Accommodation provided by Enfield Council for older residents set to be significantly reduced, reports Simon Allin, Local Democracy Reporter
Residents have accused Enfield Council of abandoning them over a shake-up that will more than halve the existing sheltered housing units on the authority’s books.
Oliver Dines and Brenda Pearse, who live in Chaddlewood, a sheltered housing block in Galva Close, Cockfosters, slammed the council over changes to the service that will see 482 homes across the borough offered to younger residents as ‘general needs’ housing.
It comes on top of cuts to staffing hours at their housing complex and other changes they claimed could put people’s safety at risk.
Sheltered housing is designed to help older people, usually over the age of 55, to live independently with on-site support. The council has 779 units in Enfield but, under changes that apply to future lettings, just 297 of those will be retained solely for use by older people.
A council spokesperson said some of its sheltered homes “do not meet the latest modern standards for older persons’ housing”. They admitted the council was de-designating some of its sheltered housing, allowing it to be offered to those under the age of 55, but said it hoped to secure more housing “better suited to accommodating the needs of older tenants”.
Oliver said: “[The council] is just abandoning people left, right and centre.
“The lack of transparency is the problem. We didn’t know it was going into general needs until about a fortnight ago. They are doing this without taking any advice from residents, doctors and families.”
Brenda, who chairs the residents’ association, claimed four out of five blocks on the Chaddlewood site would be redesignated as general needs housing. “The rule was [the homes were for] people over 55, but now it can be anybody,” she said. “But we didn’t move here for that – we moved here to get a bit of peace and quiet.”

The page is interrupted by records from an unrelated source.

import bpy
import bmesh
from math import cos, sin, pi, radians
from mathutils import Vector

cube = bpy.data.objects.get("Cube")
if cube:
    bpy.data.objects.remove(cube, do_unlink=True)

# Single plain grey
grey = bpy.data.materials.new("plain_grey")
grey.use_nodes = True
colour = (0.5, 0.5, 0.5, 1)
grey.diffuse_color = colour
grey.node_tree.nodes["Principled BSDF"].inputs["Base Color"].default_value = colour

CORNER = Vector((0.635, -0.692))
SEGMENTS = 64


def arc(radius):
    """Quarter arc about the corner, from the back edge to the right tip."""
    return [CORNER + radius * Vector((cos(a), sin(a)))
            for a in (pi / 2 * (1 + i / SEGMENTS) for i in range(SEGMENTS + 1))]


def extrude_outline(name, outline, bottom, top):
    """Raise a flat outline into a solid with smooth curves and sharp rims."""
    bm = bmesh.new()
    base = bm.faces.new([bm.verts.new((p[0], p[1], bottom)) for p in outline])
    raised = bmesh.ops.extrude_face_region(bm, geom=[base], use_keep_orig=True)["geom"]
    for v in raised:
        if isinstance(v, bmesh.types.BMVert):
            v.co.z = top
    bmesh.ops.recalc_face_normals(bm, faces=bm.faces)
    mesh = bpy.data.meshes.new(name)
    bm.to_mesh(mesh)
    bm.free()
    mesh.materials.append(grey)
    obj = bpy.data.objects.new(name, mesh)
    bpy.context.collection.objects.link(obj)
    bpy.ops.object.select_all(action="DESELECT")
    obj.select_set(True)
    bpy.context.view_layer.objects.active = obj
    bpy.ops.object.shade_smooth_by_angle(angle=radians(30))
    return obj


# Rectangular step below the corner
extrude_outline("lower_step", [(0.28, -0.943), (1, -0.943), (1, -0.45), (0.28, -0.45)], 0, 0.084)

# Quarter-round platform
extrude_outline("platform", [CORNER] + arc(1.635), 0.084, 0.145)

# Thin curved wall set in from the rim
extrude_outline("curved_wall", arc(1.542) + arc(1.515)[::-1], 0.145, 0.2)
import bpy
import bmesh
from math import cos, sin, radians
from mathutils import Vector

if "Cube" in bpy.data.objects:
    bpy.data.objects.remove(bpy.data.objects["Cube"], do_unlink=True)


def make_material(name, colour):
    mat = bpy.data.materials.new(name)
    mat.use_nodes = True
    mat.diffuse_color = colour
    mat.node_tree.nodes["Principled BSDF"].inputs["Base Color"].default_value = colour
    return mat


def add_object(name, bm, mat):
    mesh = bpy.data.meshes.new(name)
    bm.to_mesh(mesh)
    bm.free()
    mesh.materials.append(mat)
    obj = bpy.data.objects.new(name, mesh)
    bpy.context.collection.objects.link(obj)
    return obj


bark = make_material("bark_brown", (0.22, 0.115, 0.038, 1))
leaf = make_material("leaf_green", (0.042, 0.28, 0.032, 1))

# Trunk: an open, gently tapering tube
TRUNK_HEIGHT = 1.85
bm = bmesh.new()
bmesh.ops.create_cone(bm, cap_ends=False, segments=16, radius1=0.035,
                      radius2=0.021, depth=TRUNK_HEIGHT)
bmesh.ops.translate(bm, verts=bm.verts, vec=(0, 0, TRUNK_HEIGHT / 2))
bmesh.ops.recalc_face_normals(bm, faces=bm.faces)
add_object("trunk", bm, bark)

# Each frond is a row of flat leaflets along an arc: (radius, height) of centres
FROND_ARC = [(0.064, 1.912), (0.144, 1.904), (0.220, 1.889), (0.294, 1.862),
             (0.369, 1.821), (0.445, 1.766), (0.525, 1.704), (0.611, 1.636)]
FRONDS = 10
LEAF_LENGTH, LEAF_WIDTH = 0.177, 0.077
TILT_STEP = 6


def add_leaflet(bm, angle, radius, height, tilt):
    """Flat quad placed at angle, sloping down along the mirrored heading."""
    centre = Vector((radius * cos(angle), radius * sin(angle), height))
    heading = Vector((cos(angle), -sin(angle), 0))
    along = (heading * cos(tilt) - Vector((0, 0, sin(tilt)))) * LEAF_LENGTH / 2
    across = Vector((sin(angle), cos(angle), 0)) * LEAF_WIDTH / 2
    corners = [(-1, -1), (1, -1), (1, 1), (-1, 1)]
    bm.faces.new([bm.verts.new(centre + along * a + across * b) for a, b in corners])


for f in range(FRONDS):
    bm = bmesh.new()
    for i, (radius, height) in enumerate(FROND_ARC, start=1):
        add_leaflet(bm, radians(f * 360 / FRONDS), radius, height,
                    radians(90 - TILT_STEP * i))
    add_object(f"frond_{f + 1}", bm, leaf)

Oliver claimed that around four years ago, Chaddlewood alone had a waiting list of more than 450 people. He and Brenda also criticised a reduction in staffing hours at their complex. They said two staff used to be on site from 8am or 9am in the morning until 4pm or 5pm, five days per week, until the coronavirus pandemic hit. Now they say there is one person from 8am until 4pm, two days a week.

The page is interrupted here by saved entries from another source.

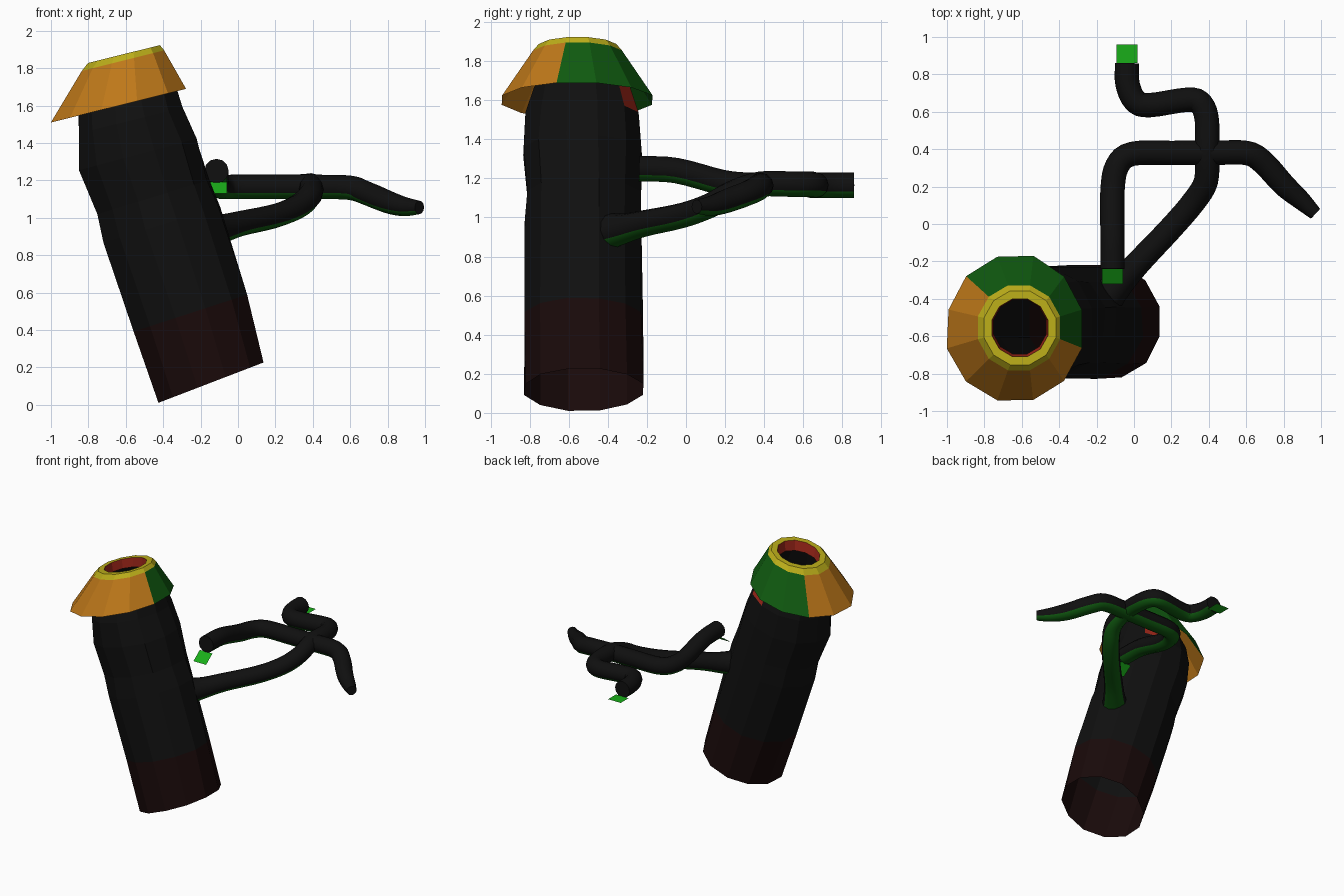
import bpy, bmesh, random
from math import cos, sin, tau, radians
from mathutils import Vector

if "Cube" in bpy.data.objects:
    bpy.data.objects.remove(bpy.data.objects["Cube"])

random.seed(4)


def material(name, rgb):
    m = bpy.data.materials.new(name)
    m.diffuse_color = (*rgb, 1)
    m.use_nodes = True
    m.node_tree.nodes["Principled BSDF"].inputs["Base Color"].default_value = m.diffuse_color
    return m


BARK = material("bark", (0.005, 0.005, 0.005))
ROOT = material("dark_red_bark", (0.010, 0.003, 0.003))
MOSS = material("moss", (0.005, 0.10, 0.005))
LEAF = material("bright_green", (0.01, 0.42, 0.01))
ORANGE = material("orange", (0.52, 0.19, 0.01))
YELLOW = material("yellow", (0.50, 0.42, 0.01))
RED = material("red", (0.35, 0.02, 0.01))


def loft(name, rings, mats, pick, caps=False, smooth=False):
    """Skin a list of rings; pick(face, band) gives the material slot."""
    bm = bmesh.new()
    rows = [[bm.verts.new(p) for p in ring] for ring in rings]
    n = len(rows[0])
    bands = []
    for b, (lo, hi) in enumerate(zip(rows, rows[1:])):
        for i in range(n):
            j = (i + 1) % n
            bands.append((bm.faces.new((lo[i], lo[j], hi[j], hi[i])), b))
    if caps:
        bands.append((bm.faces.new(rows[0][::-1]), 0))
        bands.append((bm.faces.new(rows[-1]), len(rows) - 2))
    bm.normal_update()
    for f, b in bands:
        f.material_index = pick(f, b)
        f.smooth = smooth and len(f.verts) == 4
    me = bpy.data.meshes.new(name)
    bm.to_mesh(me)
    bm.free()
    for m in mats:
        me.materials.append(m)
    ob = bpy.data.objects.new(name, me)
    bpy.context.collection.objects.link(ob)
    return ob


def tilted_ring(x, y, z, rx, ry, tilt, n=12, jitter=0.0):
    t = radians(tilt)
    pts = []
    for i in range(n):
        a = tau * (i + 0.5) / n
        k = 1 + random.uniform(-jitter, jitter)
        pts.append(Vector((x + k * rx * cos(a) * cos(t), y + k * ry * sin(a),
                           z + k * rx * cos(a) * sin(t))))
    return pts


# Leaning hollow trunk, open at the bottom and narrowing inside the cap
trunk = [(-0.14, -0.52, 0.12, 0.31, 0.315, 21), (-0.255, -0.525, 0.49, 0.325, 0.31, 18),
         (-0.41, -0.525, 0.96, 0.335, 0.305, 17), (-0.455, -0.525, 1.11, 0.32, 0.30, 17),
         (-0.53, -0.53, 1.34, 0.335, 0.315, 15), (-0.575, -0.53, 1.52, 0.30, 0.30, 14),
         (-0.595, -0.53, 1.66, 0.27, 0.255, 14), (-0.61, -0.555, 1.83, 0.19, 0.19, 14)]
loft("trunk", [tilted_ring(*r, jitter=0.025) for r in trunk], [BARK, ROOT, RED],
     lambda f, b: 1 if b == 0 else
     2 if b == 5 and f.normal.y > 0.7 and f.normal.x > 0 else 0)

# Flared cap with a rimmed hole
cap = [(-0.635, -0.56, 1.60, 0.385, 0.40, 14), (-0.615, -0.555, 1.84, 0.235, 0.235, 14),
       (-0.61, -0.555, 1.875, 0.205, 0.205, 14), (-0.61, -0.555, 1.875, 0.16, 0.16, 14),
       (-0.61, -0.55, 1.80, 0.15, 0.15, 14)]


def cap_colour(f, b):
    if b == 3:
        return 2
    if b > 0:
        return 1
    c = f.calc_center_median()
    return 3 if (c.x + 0.63) * 0.5 + (c.y + 0.56) > 0.1 else 0


loft("cap", [tilted_ring(*r, jitter=0.015 if i == 0 else 0) for i, r in enumerate(cap)],
     [ORANGE, YELLOW, RED, MOSS], cap_colour)


# Branches: round tubes along smoothed paths of (x, y, z, radius)
def smooth_path(pts, steps=4):
    p = [Vector(q) for q in pts]
    p = [2 * p[0] - p[1]] + p + [2 * p[-1] - p[-2]]
    out = []
    for a, b, c, d in zip(p, p[1:], p[2:], p[3:]):
        for s in range(steps):
            t = s / steps
            out.append(0.5 * (2 * b + (c - a) * t + (2 * a - 5 * b + 4 * c - d) * t * t
                              + (3 * b - a - 3 * c + d) * t ** 3))
    return out + [p[-2]]


def branch(name, pts, n=12):
    path = smooth_path(pts)
    rings = []
    for i, q in enumerate(path):
        d = (path[min(i + 1, len(path) - 1)] - path[max(i - 1, 0)]).xyz.normalized()
        side = d.cross(Vector((0, 0, 1))).normalized()
        up = side.cross(d)
        rings.append([q.xyz + q.w * (side * cos(tau * k / n) + up * sin(tau * k / n))
                      for k in range(n)][::-1])
    ob = loft(name, rings, [BARK, MOSS], lambda f, b: 0, True, True)
    bm = bmesh.new()
    bm.from_mesh(ob.data)
    bmesh.ops.recalc_face_normals(bm, faces=bm.faces)
    for f in bm.faces:
        f.material_index = int(f.normal.z < -0.3)
    bm.to_mesh(ob.data)
    bm.free()


branch("lower_branch", [
    (-0.20, -0.45, 0.92, 0.11), (-0.09, -0.33, 0.94, 0.08), (0.02, -0.21, 0.97, 0.068),
    (0.20, -0.02, 1.01, 0.065), (0.32, 0.12, 1.06, 0.065), (0.385, 0.23, 1.12, 0.065),
    (0.39, 0.38, 1.17, 0.065), (0.39, 0.55, 1.17, 0.065), (0.36, 0.64, 1.17, 0.065),
    (0.29, 0.665, 1.165, 0.065), (0.08, 0.635, 1.165, 0.065), (0.005, 0.66, 1.165, 0.065),
    (-0.035, 0.75, 1.165, 0.065), (-0.037, 0.86, 1.165, 0.065)])
branch("upper_branch", [
    (-0.115, -0.24, 1.25, 0.065), (-0.115, -0.05, 1.24, 0.065), (-0.115, 0.18, 1.18, 0.065),
    (-0.09, 0.31, 1.165, 0.065), (-0.01, 0.375, 1.165, 0.065), (0.20, 0.38, 1.165, 0.065),
    (0.42, 0.38, 1.165, 0.065), (0.60, 0.38, 1.16, 0.065), (0.69, 0.33, 1.13, 0.065),
    (0.80, 0.21, 1.085, 0.062), (0.89, 0.13, 1.06, 0.052), (0.97, 0.055, 1.055, 0.036)])


# Flat green flaps at the two branch ends
def flap(name, x, y0, z0, y1, z1, half=0.056):
    me = bpy.data.meshes.new(name)
    me.from_pydata([(x - half, y0, z0), (x + half, y0, z0), (x + half, y1, z1),
                    (x - half, y1, z1)], [], [(0, 1, 2, 3)])
    me.materials.append(LEAF)
    bpy.context.collection.objects.link(bpy.data.objects.new(name, me))


flap("back_flap", -0.037, 0.86, 1.11, 0.96, 1.11)
flap("front_flap", -0.115, -0.32, 1.13, -0.24, 1.19)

Oliver warned the staff cuts mean residents are often unable to leave a message on the office answerphone and claimed many people have taken to calling him and Brenda to report problems. Brenda claimed a member of staff was recently unavailable on site for more than four days, which is against the council’s own guidelines stating that people living in sheltered housing are not allowed to go without care for more than three days.
Oliver and Brenda also criticised a move that will see residents have to pay for new alarms, even though they claimed to already pay nearly £27,000 a year in service charges and will face extra costs for TV licences and other services.
They said they believed the coronavirus pandemic was being used as an excuse for cutbacks and claimed many people thought the site would ultimately be sold off to a developer or used by the council for new general housing blocks.
A council spokesperson said: “We have carried out a thorough review of our sheltered housing schemes. Some of our current homes do not meet the latest modern standards for older persons’ housing.
“Examples of this being that some homes are not fully accessible to people with mobility issues, some warden alarm systems need to be replaced with up-to-date technology and, additionally, we have found that we have been providing services that are not required or needed by every resident. We therefore want to introduce more flexible arrangements.
“The council is in the process of de-designating a proportion of its sheltered housing provision, with the long-term strategy of securing future specialist provision better suited to accommodating the needs of older tenants. For example, we will be increasing the amount of affordable extra care housing over the next five years and exploring options such as retirement villages and intergenerational and co-housing models.
“No existing residents will be asked to move and their existing tenancy agreements will remain if they choose to stay. The de-designation will result in the reduction of housing categorised as specialist housing for older people. A total of 297 council-owned specialist housing for older people units will remain across nine schemes.”